### Directions for this task
For the entries below, count the lines that contain the word "rings" and reply with that number only.

Saved data entries
'''
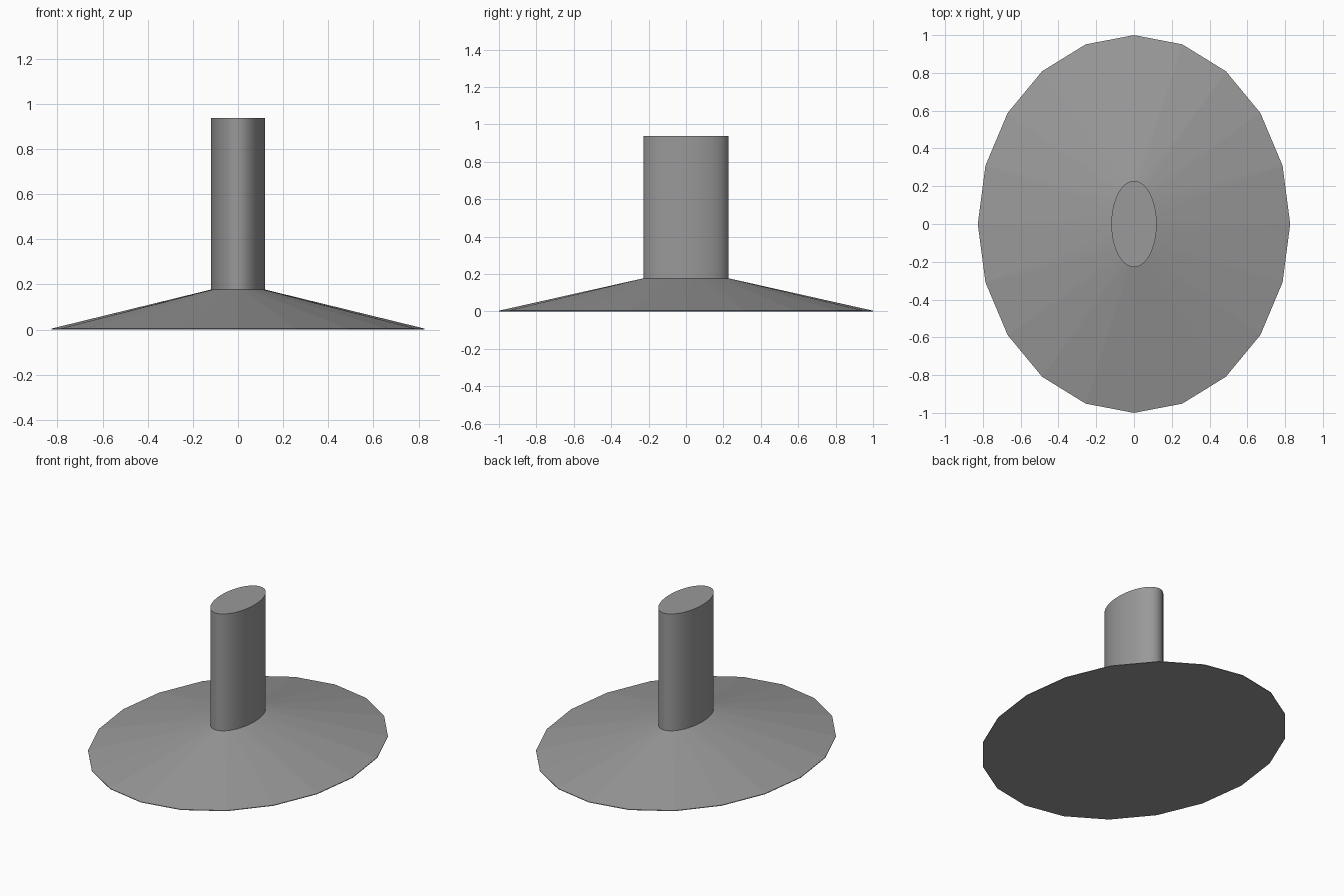
import bpy
import bmesh
from math import cos, sin, tau, radians

cube = bpy.data.objects.get("Cube")
if cube:
    bpy.data.objects.remove(cube, do_unlink=True)

BASE_X, BASE_Y, BASE_SIDES = 0.827, 1.0, 20
POST_X, POST_Y, POST_SIDES = 0.12, 0.228, 80
RIM, SHOULDER, TOP = 0.004, 0.177, 0.938

grey = bpy.data.materials.new("plain grey")
grey.use_nodes = True
colour = (0.32, 0.32, 0.32, 1)
grey.diffuse_color = colour
grey.node_tree.nodes["Principled BSDF"].inputs["Base Color"].default_value = colour


def ring(bm, rx, ry, z, sides):
    return [bm.verts.new((rx * cos(tau * i / sides), ry * sin(tau * i / sides), z))
            for i in range(sides)]


def hull_object(name, rings):
    """Convex solid wrapped around a stack of elliptical rings."""
    bm = bmesh.new()
    for r in rings:
        ring(bm, *r)
    bmesh.ops.convex_hull(bm, input=bm.verts[:])
    bmesh.ops.dissolve_limit(bm, angle_limit=radians(0.05),
                             verts=bm.verts[:], edges=bm.edges[:])
    bmesh.ops.recalc_face_normals(bm, faces=bm.faces[:])
    mesh = bpy.data.meshes.new(name)
    bm.to_mesh(mesh)
    bm.free()
    mesh.materials.append(grey)
    obj = bpy.data.objects.new(name, mesh)
    bpy.context.collection.objects.link(obj)
    return obj


# Sloping faceted foot, blending from a 20-sided rim to the oval post
hull_object("sloped_base", [
    (BASE_X, BASE_Y, 0, BASE_SIDES),
    (BASE_X, BASE_Y, RIM, BASE_SIDES),
    (POST_X, POST_Y, SHOULDER, POST_SIDES),
])

# Upright oval post
post = hull_object("oval_post", [
    (POST_X, POST_Y, SHOULDER - 0.01, POST_SIDES),
    (POST_X, POST_Y, TOP, POST_SIDES),
])
bpy.ops.object.select_all(action='DESELECT')
post.select_set(True)
bpy.context.view_layer.objects.active = post
bpy.ops.object.shade_smooth_by_angle(angle=radians(30))
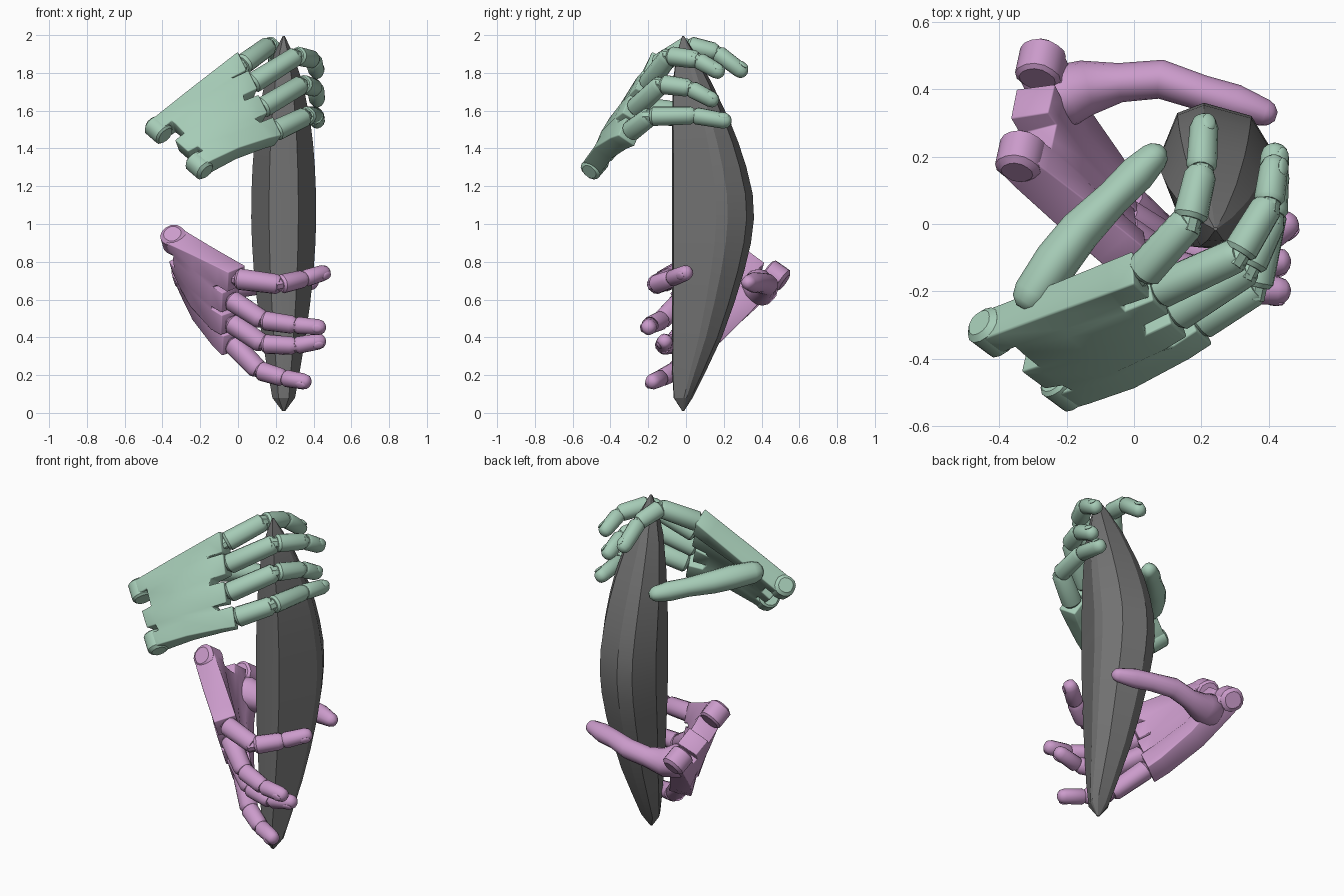
import bpy, bmesh, math
from mathutils import Vector as V, Matrix

cube = bpy.data.objects.get("Cube")
if cube:
    bpy.data.objects.remove(cube, do_unlink=True)


def material(name, rgb):
    m = bpy.data.materials.new(name)
    m.use_nodes = True
    m.diffuse_color = (*rgb, 1)
    m.node_tree.nodes["Principled BSDF"].inputs["Base Color"].default_value = (*rgb, 1)
    return m


GREEN = material("sage green", (0.38, 0.60, 0.47))
PURPLE = material("orchid purple", (0.60, 0.33, 0.60))
GREY = material("dark grey", (0.17, 0.17, 0.17))


def finish(bm, name, mat, angle=35):
    bmesh.ops.recalc_face_normals(bm, faces=bm.faces)
    me = bpy.data.meshes.new(name)
    bm.to_mesh(me)
    bm.free()
    me.materials.append(mat)
    ob = bpy.data.objects.new(name, me)
    bpy.context.collection.objects.link(ob)
    bpy.ops.object.select_all(action="DESELECT")
    ob.select_set(True)
    bpy.context.view_layer.objects.active = ob
    bpy.ops.object.shade_smooth_by_angle(angle=math.radians(angle))
    return ob


def loft(bm, rings):
    """Skin closed rings of points and cap both ends."""
    rows = [[bm.verts.new(p) for p in ring] for ring in rings]
    n = len(rows[0])
    for a, b in zip(rows, rows[1:]):
        for i in range(n):
            j = (i + 1) % n
            bm.faces.new((a[i], a[j], b[j], b[i]))
    bm.faces.new(rows[0][::-1])
    bm.faces.new(rows[-1])


def tube(bm, points, radii, sides=14):
    """Slightly squared tube along a path."""
    pts = [V(p) for p in points]
    side = None
    rings = []
    for i, (p, r) in enumerate(zip(pts, radii)):
        t = (pts[min(i + 1, len(pts) - 1)] - pts[max(i - 1, 0)]).normalized()
        ref = side if side else t.orthogonal()
        side = (ref - t * ref.dot(t)).normalized()
        up = t.cross(side)
        ring = []
        for k in range(sides):
            a = math.tau * k / sides
            q = 1 + 0.06 * abs(math.sin(2 * a))
            ring.append(p + (side * math.cos(a) + up * math.sin(a)) * r * q)
        rings.append(ring)
    loft(bm, rings)


def bone(bm, a, b, r0, r1, tip=False):
    """One finger segment; the last one has a rounded tip."""
    d = (b - a).normalized()
    a = a + d * 0.004
    if tip:
        steps = [(0.55, r1), (0.22, r1 * 0.82), (0.08, r1 * 0.55), (0, r1 * 0.2)]
        end = [(b - d * r1 * 1.8 * s, r) for s, r in steps]
    else:
        end = [(b - d * 0.016, r1), (b + d * 0.006, r1 * 0.75)]
    path = [(a, r0 * 0.8), (a + d * 0.014, r0)] + end
    tube(bm, [p for p, _ in path], [r for _, r in path])


def finger(name, path, mat, r=0.054):
    pts = [V(p) for p in path]
    bm = bmesh.new()
    for i in range(3):
        s = r * (1 - 0.1 * i)
        bone(bm, pts[i], pts[i + 1], s, s * 0.93, i == 2)
    # hinge pins inside the joints
    for i in range(3):
        d = (pts[i + 1] - pts[i]).normalized()
        tube(bm, [pts[i] - d * 0.035, pts[i] + d * 0.04], [r * 0.6] * 2, 8)
    # nail plate on the outer side of the tip
    d = (pts[3] - pts[2]).normalized()
    out = (pts[2] - pts[1]).normalized() - d
    out = (out - d * out.dot(d)).normalized()
    across = d.cross(out)
    m = Matrix((d * 0.03, across * 0.022, out * 0.008)).transposed().to_4x4()
    m.translation = pts[3] - d * 0.045 + out * r * 0.7
    bmesh.ops.create_uvsphere(bm, u_segments=12, v_segments=6, radius=1, matrix=m)
    finish(bm, name, mat)


def palm(name, wrist_a, wrist_b, knuckles, mat, thick):
    """Plate of four metacarpal strips, notched at the knuckles and wrist."""
    a, b = V(wrist_a), V(wrist_b)
    ks = [V(k) for k in knuckles]
    across = (ks[3] - ks[0]).normalized()
    normal = (b - a).cross(ks[0] - a).normalized()
    cols = []
    for i, k in enumerate(ks):
        for s in (-1, 1):
            w = a.lerp(b, (i + 0.5 + s * 0.32) / 4)
            if (i, s) == (0, -1):
                w = a
            if (i, s) == (3, 1):
                w = b
            cols.append((w, k + across * s * 0.058))
    rows = (0, 0.12, 0.45, 0.84, 1)
    camber = (0, 0.01, 0.03, 0.016, 0)
    arch = (0, 0.4, 0.7, 0.8, 0.9, 1, 1, 1)
    bm = bmesh.new()
    # the back of the hand is slightly arched
    grid = [[bm.verts.new(w.lerp(k, t) + normal * c * f) for t, c in zip(rows, camber)]
            for (w, k), f in zip(cols, arch)]
    for c in range(7):
        for r in range(4):
            knuckle_gap = r == 3 and c % 2
            wrist_gap = r == 0 and c in (1, 2, 5)
            if knuckle_gap or wrist_gap:
                continue
            g, h = grid[c], grid[c + 1]
            bm.faces.new((g[r], g[r + 1], h[r + 1], h[r]))
    ob = finish(bm, name, mat, 40)
    sol = ob.modifiers.new("thickness", "SOLIDIFY")
    sol.thickness = thick
    sol.offset = 0
    bev = ob.modifiers.new("rounding", "BEVEL")
    bev.width = 0.02
    bev.segments = 2
    bev.limit_method = "ANGLE"
    bev.angle_limit = math.radians(40)
    # rounded wrist hinge lugs at both edges
    bm = bmesh.new()
    d = (b - a).normalized()
    R = thick * 0.52
    for p, e in ((a, d), (b, -d)):
        path = [p - e * 0.015, p, p + e * 0.09, p + e * 0.1]
        tube(bm, path, [R * 0.7, R, R, R * 0.8])
    finish(bm, name + "_wrist_lugs", mat)


def thumb(name, path, radii, mat):
    """Smooth thumb with a ball root and rounded tip."""
    pts = [V(p) for p in path]
    d0 = (pts[1] - pts[0]).normalized()
    d1 = (pts[-1] - pts[-2]).normalized()
    r0, r1 = radii[0], radii[-1]
    start = [pts[0] - d0 * r0 * 0.9, pts[0] - d0 * r0 * 0.6]
    end = [pts[-1] + d1 * r1 * 0.5, pts[-1] + d1 * r1 * 0.9]
    bm = bmesh.new()
    tube(bm, start + pts + end,
         [r0 * 0.4, r0 * 0.8] + radii + [r1 * 0.8, r1 * 0.35], 16)
    finish(bm, name, mat, 50)


def hand(side, wrist_a, wrist_b, fingers, thumb_path, thumb_radii, mat, thick):
    palm(side + "_palm", wrist_a, wrist_b, [f[0] for f in fingers], mat, thick)
    for label, f in zip(("first", "second", "third", "fourth"), fingers):
        finger(f"{side}_{label}_finger", f, mat)
    thumb(side + "_thumb", thumb_path, thumb_radii, mat)


# Faceted spindle: flat at the front, bulging to the back
section = [(-0.45, 0.02), (0, 0), (0.45, 0.02), (1, 0.54),
           (0.97, 0.68), (0.62, 0.91), (-0.2, 1), (-0.66, 0.93), (-1, 0.6)]
stations = [  # height, half width, front y, back y
    (0.01, 0.008, -0.02, -0.01), (0.08, 0.06, -0.065, 0.035), (0.22, 0.085, -0.074, 0.105),
    (0.4, 0.115, -0.074, 0.19), (0.58, 0.14, -0.074, 0.255), (0.75, 0.158, -0.074, 0.308),
    (0.9, 0.168, -0.074, 0.344), (1.03, 0.172, -0.074, 0.36), (1.16, 0.171, -0.074, 0.353),
    (1.3, 0.165, -0.074, 0.32), (1.43, 0.155, -0.074, 0.278), (1.55, 0.14, -0.074, 0.23),
    (1.75, 0.1, -0.07, 0.135), (1.9, 0.05, -0.05, 0.05), (1.995, 0.006, -0.02, -0.01)]
bm = bmesh.new()
loft(bm, [[V((0.242 + u * w, f + v * (b - f), z)) for u, v in section]
          for z, w, f, b in stations])
finish(bm, "spindle", GREY, 20)

# Upper hand, reaching over the top
hand("upper", (-0.45, -0.30, 1.525), (-0.175, -0.505, 1.285), [
    [(0.02, -0.15, 1.84), (0.165, 0.01, 1.945), (0.20, 0.16, 1.91), (0.21, 0.32, 1.79)],
    [(0.07, -0.20, 1.74), (0.31, -0.09, 1.89), (0.40, 0.06, 1.87), (0.42, 0.20, 1.79)],
    [(0.12, -0.27, 1.61), (0.34, -0.13, 1.74), (0.41, 0.02, 1.72), (0.42, 0.17, 1.64)],
    [(0.19, -0.295, 1.49), (0.36, -0.19, 1.57), (0.41, 0.04, 1.575), (0.42, 0.24, 1.54)]],
    [(-0.30, -0.21, 1.60), (-0.23, -0.11, 1.59), (-0.16, -0.02, 1.575),
     (-0.06, 0.08, 1.555), (0.01, 0.15, 1.54), (0.06, 0.20, 1.53)],
    [0.058, 0.064, 0.06, 0.05, 0.052, 0.042], GREEN, 0.11)

# Lower hand, cupping from the side
hand("lower", (-0.345, 0.165, 0.94), (-0.27, 0.51, 0.70), [
    [(-0.01, -0.09, 0.71), (0.22, -0.16, 0.68), (0.35, -0.08, 0.71), (0.48, 0.02, 0.75)],
    [(-0.04, -0.02, 0.60), (0.13, -0.13, 0.49), (0.30, -0.19, 0.465), (0.465, -0.20, 0.45)],
    [(-0.04, 0.03, 0.48), (0.13, -0.07, 0.365), (0.30, -0.12, 0.355), (0.465, -0.11, 0.385)],
    [(-0.03, 0.08, 0.37), (0.11, -0.05, 0.225), (0.24, -0.13, 0.185), (0.385, -0.19, 0.16)]],
    [(-0.21, 0.38, 0.67), (-0.14, 0.405, 0.65), (-0.04, 0.42, 0.66), (0.08, 0.43, 0.68),
     (0.20, 0.39, 0.69), (0.30, 0.36, 0.69), (0.39, 0.33, 0.69)],
    [0.09, 0.078, 0.055, 0.055, 0.05, 0.052, 0.038], PURPLE, 0.125)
'''
### Task response
9